Officials called the robbery 'unacceptable, unholy,' and 'unethical'

Sitting President Demetris Christofias, the successor (and past political rival) of Tasso Papadopoulos, was livid. Speaking from Brussels, where he was attending a European Council summit, Christofias called the theft "a sacrilege," as the BBC reported at the time. "This is an unacceptable, unholy, unethical and condemnable act that damages our tradition, our culture and our respect toward the dead."

Papadopoulos (seen above) had been a controversial figure in Cyprus. Educated in London at a time when his home country was still under British colonial rule, Papadopoulos returned to Cyrpus to join the independence movement as a member of the Cypriot resistance effort (via Britannica). He negotiated the terms of Cyprus' independence in 1960 and remained a force in the island's politics, rejecting a UN proposal for the island's unification and developing a reputation for anti-Turkish prejudice, one which he himself repudiated. (Northern Cyprus, which is ethnically Turkish, remains independent from the Greek-dominated European Republic.) He died on December 12, 2008, and in what many speculated was not a coincidence, his body was stolen on December 11, 2009, shortly before a planned memorial service, per The Guardian.

However, the stealing of Papadopoulos' corpse did not seem politically motivated. As Reuters reported in 2010, a ransom was purportedly the impetus behind the crime. However, the Papadopoulos family, along with the Cypriot government, both made contradictory claims. Reuters noted that family members said they'd had no contact with anyone, while the government stated the motive was financial, but no money had changed hands.

The grave robbery was tied to a man named Al Capone -- but not the one you think

As the BBC reported in 2011, the stolen body of Tassos Papadopoulos turned up three months later after it was stolen. Per the news outlet, a man described as an Indian national named Sarbjit Singh confessed to the police that two Cypriot brothers had hired him to help move the huge stone slab off of Papadopoulos' grave. According to Singh's account, the trio then proceeded to throw the body in the back of a pickup truck and subsequently reburied it in a cemetery nearby. Singh eventually confessed to authorities due to feelings of guilt possibly prompted by dire financial straits, as he asked the former president's family for money at that time, according to the BBC.

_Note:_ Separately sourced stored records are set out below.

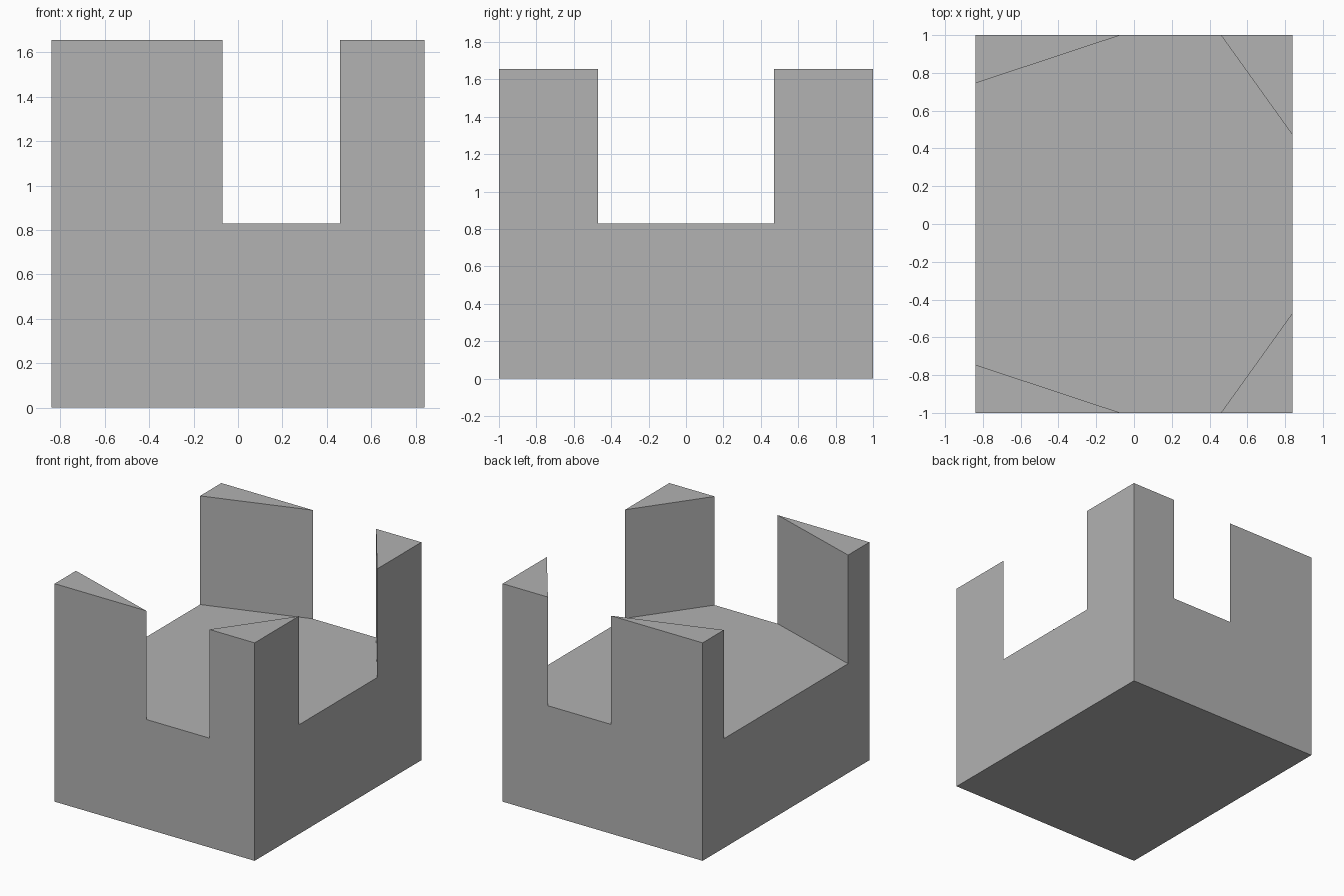
import bpy
import bmesh

cube = bpy.data.objects.get("Cube")
if cube:
    bpy.data.objects.remove(cube, do_unlink=True)

W, D = 0.84, 1.0            # half width and half depth
FLOOR, TOP = 0.83, 1.655    # floor of the recess, top of the corner posts
FRONT_L, FRONT_R = -0.07, 0.46   # gap in the front and back walls
LEFT_Y, RIGHT_Y = 0.745, 0.47    # half gaps in the two side walls

# Corner posts, anticlockwise: point before the corner, corner, point after it
posts = [
    ((-W, -LEFT_Y), (-W, -D), (FRONT_L, -D)),
    ((FRONT_R, -D), (W, -D), (W, -RIGHT_Y)),
    ((W, RIGHT_Y), (W, D), (FRONT_R, D)),
    ((FRONT_L, D), (-W, D), (-W, LEFT_Y)),
]

bm = bmesh.new()


def ring(index, z):
    return [bm.verts.new((*post[index], z)) for post in posts]


base = ring(1, 0)
corner_top = ring(1, TOP)
before_low, before_top = ring(0, FLOOR), ring(0, TOP)
after_low, after_top = ring(2, FLOOR), ring(2, TOP)

# Underside and recessed floor
bm.faces.new(base[::-1])
bm.faces.new([v for pair in zip(before_low, after_low) for v in pair])

for i in range(4):
    j = (i + 1) % 4
    # Notched outer wall
    bm.faces.new((base[i], base[j], corner_top[j], before_top[j],
                  before_low[j], after_low[i], after_top[i], corner_top[i]))
    # Triangular post: top and inner face
    bm.faces.new((before_top[i], corner_top[i], after_top[i]))
    bm.faces.new((before_low[i], before_top[i], after_top[i], after_low[i]))

bmesh.ops.recalc_face_normals(bm, faces=bm.faces)
mesh = bpy.data.meshes.new("corner_post_block")
bm.to_mesh(mesh)
bm.free()

# Plain grey
grey = bpy.data.materials.new("grey")
grey.use_nodes = True
colour = (0.445, 0.445, 0.445, 1)
grey.diffuse_color = colour
grey.node_tree.nodes["Principled BSDF"].inputs["Base Color"].default_value = colour
mesh.materials.append(grey)

block = bpy.data.objects.new("corner_post_block", mesh)
bpy.context.collection.objects.link(block)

So who was behind it? According to Singh, it was Antonis Prokopiou Kitas, who the Abu Dhabi-based newspaper The National reported as known locally by the nickname "Al Capone." A hardened criminal, Kitas had been sent to prison twice, once for robbing a jeweler's and again, on consecutive life sentences, for sexually assaulting and murdering two women, per the outlet. In December of 2008, Kitas slipped out of a prison hospital, tiptoeing past his sleeping guards and out a window. He was found three weeks later, but in the meantime, he and his brother, Mamas Kitas, along with Singh, had violated Papadopoulos' tomb. Per the BBC, the Kitas brothers each received 20 months for the crime, including criminal charges of sacrilege; Singh, for his part, received 18 months.